*TASK GOAL*
Your task is to retype the lines from the opening of the material through the line that includes "return finish(bm, name)". Do not copy the pictures.

*DATA SECTION*
# # #
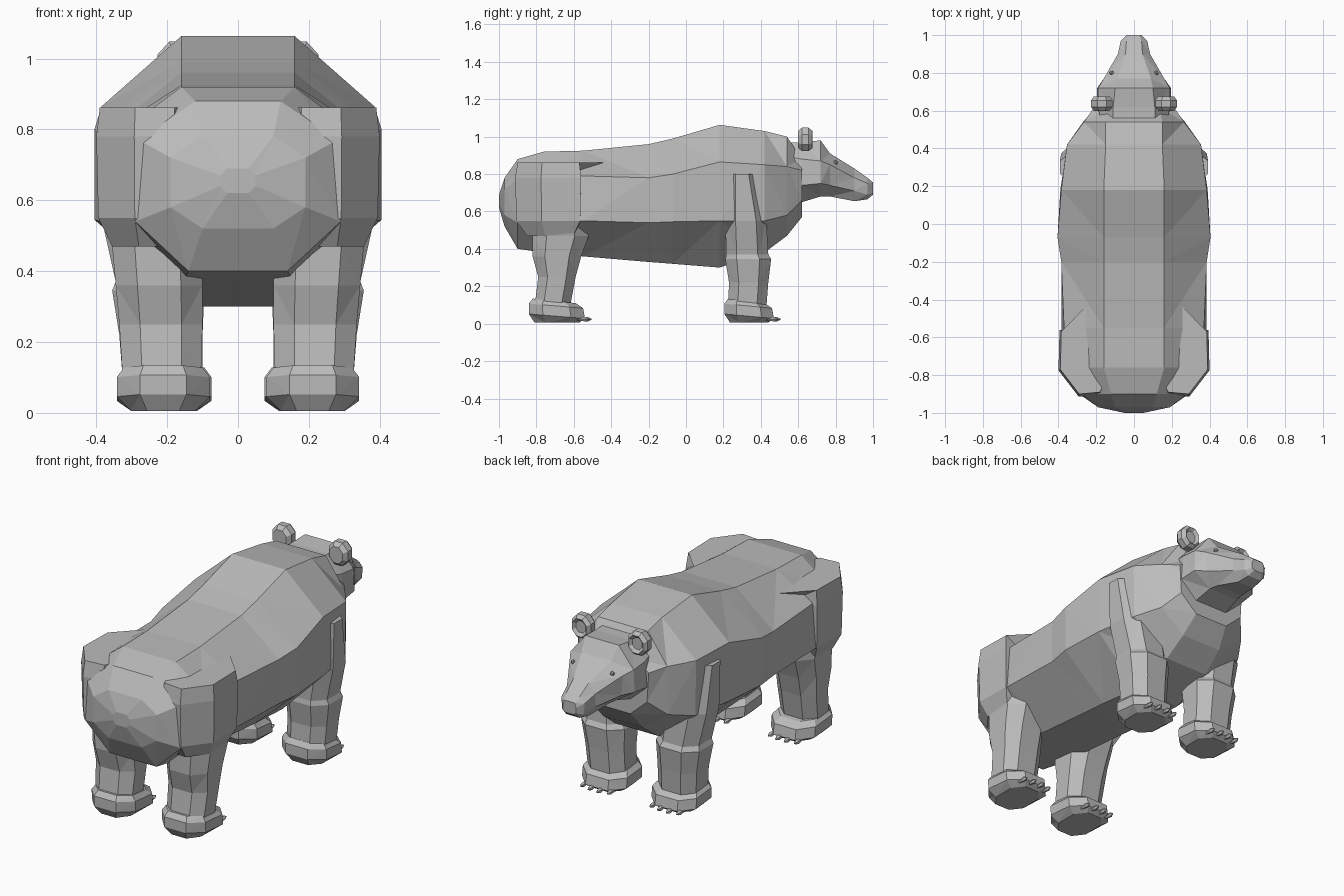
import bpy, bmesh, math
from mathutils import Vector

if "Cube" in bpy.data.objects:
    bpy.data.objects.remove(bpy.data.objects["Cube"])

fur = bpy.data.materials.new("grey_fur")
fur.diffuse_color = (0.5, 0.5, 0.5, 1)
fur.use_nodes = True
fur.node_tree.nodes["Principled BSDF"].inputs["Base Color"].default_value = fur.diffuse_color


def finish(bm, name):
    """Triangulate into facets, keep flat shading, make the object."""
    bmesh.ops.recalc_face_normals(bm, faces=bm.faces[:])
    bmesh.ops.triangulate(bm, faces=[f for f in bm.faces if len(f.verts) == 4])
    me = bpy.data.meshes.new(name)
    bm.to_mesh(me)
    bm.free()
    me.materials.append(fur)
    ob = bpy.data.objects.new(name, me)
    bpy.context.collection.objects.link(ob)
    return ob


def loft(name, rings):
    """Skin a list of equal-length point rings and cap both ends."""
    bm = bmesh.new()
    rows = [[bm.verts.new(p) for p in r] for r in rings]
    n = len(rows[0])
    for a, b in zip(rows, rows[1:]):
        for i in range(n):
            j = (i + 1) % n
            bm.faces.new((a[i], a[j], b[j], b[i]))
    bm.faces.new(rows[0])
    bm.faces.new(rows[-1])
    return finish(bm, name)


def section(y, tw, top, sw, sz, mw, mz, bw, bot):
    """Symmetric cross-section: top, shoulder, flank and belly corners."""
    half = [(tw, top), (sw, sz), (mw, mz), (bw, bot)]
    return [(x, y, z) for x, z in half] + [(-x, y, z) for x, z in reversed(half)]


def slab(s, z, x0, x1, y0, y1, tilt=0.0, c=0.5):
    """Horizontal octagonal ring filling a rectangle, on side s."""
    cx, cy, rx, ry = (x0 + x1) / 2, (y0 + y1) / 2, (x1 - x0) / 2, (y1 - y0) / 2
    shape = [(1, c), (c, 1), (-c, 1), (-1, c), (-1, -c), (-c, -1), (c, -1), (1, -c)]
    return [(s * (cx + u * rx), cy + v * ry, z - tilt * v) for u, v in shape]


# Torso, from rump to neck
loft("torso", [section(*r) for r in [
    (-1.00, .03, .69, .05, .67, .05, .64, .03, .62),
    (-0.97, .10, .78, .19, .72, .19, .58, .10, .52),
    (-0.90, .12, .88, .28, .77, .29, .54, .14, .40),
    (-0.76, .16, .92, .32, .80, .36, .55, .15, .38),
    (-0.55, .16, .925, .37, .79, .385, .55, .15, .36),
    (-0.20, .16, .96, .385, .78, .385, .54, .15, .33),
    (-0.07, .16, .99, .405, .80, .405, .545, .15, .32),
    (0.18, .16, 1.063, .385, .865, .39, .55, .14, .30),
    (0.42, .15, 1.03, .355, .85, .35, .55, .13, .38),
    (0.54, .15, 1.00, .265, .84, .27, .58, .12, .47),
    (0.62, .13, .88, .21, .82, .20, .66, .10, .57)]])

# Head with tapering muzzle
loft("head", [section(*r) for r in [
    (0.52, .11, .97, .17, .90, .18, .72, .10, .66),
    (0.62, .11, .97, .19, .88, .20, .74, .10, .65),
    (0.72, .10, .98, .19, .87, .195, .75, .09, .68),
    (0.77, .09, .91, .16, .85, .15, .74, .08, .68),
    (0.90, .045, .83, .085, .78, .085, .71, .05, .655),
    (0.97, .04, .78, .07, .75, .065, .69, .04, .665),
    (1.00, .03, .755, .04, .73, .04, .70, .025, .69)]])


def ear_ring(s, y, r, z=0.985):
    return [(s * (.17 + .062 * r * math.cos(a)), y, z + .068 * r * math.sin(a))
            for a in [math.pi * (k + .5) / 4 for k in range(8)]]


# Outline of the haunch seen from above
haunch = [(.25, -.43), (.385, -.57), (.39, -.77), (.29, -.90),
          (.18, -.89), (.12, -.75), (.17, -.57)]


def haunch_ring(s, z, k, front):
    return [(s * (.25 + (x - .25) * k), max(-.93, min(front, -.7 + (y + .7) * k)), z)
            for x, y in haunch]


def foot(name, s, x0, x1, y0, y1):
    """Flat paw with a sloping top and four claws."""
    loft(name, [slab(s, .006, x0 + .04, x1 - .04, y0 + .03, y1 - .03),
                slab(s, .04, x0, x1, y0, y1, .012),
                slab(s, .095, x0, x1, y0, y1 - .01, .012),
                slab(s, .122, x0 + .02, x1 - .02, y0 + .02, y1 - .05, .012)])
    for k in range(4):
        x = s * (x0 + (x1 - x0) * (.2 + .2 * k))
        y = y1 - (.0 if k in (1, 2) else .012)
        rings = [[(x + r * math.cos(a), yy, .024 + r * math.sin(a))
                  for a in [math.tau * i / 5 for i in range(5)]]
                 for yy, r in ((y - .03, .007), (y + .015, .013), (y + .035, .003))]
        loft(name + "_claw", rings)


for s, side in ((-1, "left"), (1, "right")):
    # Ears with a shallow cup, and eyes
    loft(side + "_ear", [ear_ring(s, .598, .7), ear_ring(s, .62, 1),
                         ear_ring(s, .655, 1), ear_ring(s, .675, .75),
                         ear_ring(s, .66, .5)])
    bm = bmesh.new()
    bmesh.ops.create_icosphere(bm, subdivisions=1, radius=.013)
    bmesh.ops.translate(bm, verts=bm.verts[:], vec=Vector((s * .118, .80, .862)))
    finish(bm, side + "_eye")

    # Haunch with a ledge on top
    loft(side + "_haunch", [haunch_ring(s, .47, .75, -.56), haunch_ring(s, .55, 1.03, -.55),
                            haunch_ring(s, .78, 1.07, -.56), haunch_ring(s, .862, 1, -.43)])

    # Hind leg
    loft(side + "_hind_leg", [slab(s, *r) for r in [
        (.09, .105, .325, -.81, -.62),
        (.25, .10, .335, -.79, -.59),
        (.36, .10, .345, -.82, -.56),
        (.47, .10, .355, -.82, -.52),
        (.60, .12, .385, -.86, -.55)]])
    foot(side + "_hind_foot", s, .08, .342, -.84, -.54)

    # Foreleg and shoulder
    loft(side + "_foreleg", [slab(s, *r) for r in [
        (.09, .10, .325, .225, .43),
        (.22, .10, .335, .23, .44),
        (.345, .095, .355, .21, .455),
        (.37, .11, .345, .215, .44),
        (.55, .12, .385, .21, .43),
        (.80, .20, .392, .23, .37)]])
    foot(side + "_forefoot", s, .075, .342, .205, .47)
# # #
*ANSWER TO THIS EXERCISE*
import bpy, bmesh, math
from mathutils import Vector

if "Cube" in bpy.data.objects:
    bpy.data.objects.remove(bpy.data.objects["Cube"])

fur = bpy.data.materials.new("grey_fur")
fur.diffuse_color = (0.5, 0.5, 0.5, 1)
fur.use_nodes = True
fur.node_tree.nodes["Principled BSDF"].inputs["Base Color"].default_value = fur.diffuse_color


def finish(bm, name):
    """Triangulate into facets, keep flat shading, make the object."""
    bmesh.ops.recalc_face_normals(bm, faces=bm.faces[:])
    bmesh.ops.triangulate(bm, faces=[f for f in bm.faces if len(f.verts) == 4])
    me = bpy.data.meshes.new(name)
    bm.to_mesh(me)
    bm.free()
    me.materials.append(fur)
    ob = bpy.data.objects.new(name, me)
    bpy.context.collection.objects.link(ob)
    return ob


def loft(name, rings):
    """Skin a list of equal-length point rings and cap both ends."""
    bm = bmesh.new()
    rows = [[bm.verts.new(p) for p in r] for r in rings]
    n = len(rows[0])
    for a, b in zip(rows, rows[1:]):
        for i in range(n):
            j = (i + 1) % n
            bm.faces.new((a[i], a[j], b[j], b[i]))
    bm.faces.new(rows[0])
    bm.faces.new(rows[-1])
    return finish(bm, name)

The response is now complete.